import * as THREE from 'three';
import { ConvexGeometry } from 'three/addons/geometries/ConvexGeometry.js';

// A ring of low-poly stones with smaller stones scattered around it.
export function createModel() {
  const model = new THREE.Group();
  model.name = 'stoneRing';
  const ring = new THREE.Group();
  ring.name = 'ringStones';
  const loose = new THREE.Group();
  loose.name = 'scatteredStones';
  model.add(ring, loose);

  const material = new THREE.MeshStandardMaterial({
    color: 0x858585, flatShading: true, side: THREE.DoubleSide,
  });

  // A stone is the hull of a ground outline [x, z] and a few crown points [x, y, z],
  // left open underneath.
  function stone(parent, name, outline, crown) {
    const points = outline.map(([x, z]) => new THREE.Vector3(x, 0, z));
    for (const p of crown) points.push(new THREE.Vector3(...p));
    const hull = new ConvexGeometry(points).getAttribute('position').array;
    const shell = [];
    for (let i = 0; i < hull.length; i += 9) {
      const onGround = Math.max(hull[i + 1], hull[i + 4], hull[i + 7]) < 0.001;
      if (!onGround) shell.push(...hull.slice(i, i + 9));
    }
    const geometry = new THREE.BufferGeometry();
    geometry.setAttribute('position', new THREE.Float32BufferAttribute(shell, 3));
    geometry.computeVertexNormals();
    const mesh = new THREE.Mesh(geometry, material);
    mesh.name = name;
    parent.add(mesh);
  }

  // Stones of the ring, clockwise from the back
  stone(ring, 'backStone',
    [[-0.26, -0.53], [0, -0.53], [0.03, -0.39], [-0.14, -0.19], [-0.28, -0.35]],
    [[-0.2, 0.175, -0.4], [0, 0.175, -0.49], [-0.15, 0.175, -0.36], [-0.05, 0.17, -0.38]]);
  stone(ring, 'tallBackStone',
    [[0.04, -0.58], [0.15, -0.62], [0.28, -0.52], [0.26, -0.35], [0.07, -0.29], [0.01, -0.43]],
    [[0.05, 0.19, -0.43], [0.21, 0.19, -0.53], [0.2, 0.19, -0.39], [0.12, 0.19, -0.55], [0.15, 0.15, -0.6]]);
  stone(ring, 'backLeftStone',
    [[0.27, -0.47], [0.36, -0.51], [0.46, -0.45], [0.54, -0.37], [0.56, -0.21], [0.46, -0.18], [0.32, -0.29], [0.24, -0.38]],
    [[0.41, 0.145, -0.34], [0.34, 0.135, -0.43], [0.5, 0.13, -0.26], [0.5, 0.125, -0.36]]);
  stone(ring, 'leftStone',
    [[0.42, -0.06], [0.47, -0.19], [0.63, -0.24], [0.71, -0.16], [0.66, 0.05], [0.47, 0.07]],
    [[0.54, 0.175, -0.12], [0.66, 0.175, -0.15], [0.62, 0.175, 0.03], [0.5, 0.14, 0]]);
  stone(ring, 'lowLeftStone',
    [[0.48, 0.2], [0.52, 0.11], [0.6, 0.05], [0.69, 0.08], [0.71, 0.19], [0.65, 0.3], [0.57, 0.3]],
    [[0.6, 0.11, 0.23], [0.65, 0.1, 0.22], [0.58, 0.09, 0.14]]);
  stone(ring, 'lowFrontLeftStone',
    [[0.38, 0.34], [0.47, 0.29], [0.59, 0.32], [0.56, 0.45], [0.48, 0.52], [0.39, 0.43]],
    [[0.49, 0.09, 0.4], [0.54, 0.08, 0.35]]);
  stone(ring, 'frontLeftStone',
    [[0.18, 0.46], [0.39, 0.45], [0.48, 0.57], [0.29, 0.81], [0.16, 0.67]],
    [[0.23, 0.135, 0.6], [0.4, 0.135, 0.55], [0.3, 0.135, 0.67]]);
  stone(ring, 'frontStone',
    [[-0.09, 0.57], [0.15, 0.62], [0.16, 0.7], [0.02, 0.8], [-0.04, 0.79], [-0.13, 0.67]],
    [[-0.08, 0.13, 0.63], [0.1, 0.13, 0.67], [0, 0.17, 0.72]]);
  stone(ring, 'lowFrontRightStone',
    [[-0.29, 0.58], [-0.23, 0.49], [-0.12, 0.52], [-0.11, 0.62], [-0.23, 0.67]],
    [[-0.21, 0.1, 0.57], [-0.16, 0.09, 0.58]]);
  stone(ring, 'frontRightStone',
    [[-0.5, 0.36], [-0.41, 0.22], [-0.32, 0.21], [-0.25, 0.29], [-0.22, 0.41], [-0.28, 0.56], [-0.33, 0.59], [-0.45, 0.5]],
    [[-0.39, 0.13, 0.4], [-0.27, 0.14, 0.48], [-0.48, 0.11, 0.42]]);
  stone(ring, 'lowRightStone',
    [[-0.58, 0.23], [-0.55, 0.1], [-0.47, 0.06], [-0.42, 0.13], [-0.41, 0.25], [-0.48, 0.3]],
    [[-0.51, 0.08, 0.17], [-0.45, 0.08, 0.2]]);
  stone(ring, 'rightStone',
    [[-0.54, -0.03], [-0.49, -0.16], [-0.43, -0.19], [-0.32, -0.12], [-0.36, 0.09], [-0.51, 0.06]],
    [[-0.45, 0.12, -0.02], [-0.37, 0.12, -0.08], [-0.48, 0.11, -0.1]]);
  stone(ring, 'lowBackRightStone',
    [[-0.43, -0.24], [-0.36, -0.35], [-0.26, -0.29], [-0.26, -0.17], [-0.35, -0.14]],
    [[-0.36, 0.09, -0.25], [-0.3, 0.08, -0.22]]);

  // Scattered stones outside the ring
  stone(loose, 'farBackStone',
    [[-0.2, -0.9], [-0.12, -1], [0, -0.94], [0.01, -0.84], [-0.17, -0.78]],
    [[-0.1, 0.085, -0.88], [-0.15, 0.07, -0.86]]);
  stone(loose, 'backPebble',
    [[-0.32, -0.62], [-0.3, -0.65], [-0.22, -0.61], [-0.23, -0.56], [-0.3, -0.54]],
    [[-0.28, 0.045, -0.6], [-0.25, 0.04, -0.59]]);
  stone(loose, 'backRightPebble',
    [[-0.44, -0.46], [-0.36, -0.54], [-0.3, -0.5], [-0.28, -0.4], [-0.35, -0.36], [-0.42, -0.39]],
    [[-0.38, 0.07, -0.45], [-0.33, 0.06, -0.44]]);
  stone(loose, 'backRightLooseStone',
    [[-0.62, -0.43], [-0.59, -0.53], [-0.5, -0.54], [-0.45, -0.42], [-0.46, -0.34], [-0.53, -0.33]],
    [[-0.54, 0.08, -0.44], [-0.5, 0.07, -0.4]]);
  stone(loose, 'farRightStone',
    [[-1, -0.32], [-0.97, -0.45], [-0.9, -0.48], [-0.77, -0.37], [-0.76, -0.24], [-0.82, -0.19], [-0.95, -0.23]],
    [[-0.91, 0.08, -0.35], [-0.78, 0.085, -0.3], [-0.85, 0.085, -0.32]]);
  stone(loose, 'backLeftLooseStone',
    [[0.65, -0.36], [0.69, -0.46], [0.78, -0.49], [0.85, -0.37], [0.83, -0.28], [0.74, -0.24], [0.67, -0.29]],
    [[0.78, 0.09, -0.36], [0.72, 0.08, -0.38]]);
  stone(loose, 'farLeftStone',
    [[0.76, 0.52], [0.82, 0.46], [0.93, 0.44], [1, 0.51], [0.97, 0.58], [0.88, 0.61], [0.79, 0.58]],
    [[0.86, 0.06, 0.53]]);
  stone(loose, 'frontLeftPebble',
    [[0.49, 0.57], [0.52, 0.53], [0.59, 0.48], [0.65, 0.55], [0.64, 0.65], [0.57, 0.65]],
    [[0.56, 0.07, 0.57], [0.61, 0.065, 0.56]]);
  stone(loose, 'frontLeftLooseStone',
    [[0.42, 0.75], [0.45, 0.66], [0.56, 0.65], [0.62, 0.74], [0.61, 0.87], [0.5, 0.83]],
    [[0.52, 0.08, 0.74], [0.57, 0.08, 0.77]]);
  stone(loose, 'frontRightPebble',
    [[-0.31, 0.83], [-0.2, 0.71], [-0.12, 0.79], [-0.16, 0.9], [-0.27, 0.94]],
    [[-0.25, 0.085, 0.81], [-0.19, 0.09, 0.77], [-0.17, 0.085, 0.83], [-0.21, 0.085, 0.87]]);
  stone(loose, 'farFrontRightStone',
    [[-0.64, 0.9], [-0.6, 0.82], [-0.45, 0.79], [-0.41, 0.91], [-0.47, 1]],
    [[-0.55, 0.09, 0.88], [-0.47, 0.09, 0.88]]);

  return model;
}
--------
INSTRUCTIONS FOR THE TASK. Every line above that carries the string "points" should be copied.

ANSWER TO THIS EXERCISE.
  // A stone is the hull of a ground outline [x, z] and a few crown points [x, y, z],
    const points = outline.map(([x, z]) => new THREE.Vector3(x, 0, z));
    for (const p of crown) points.push(new THREE.Vector3(...p));
    const hull = new ConvexGeometry(points).getAttribute('position').array;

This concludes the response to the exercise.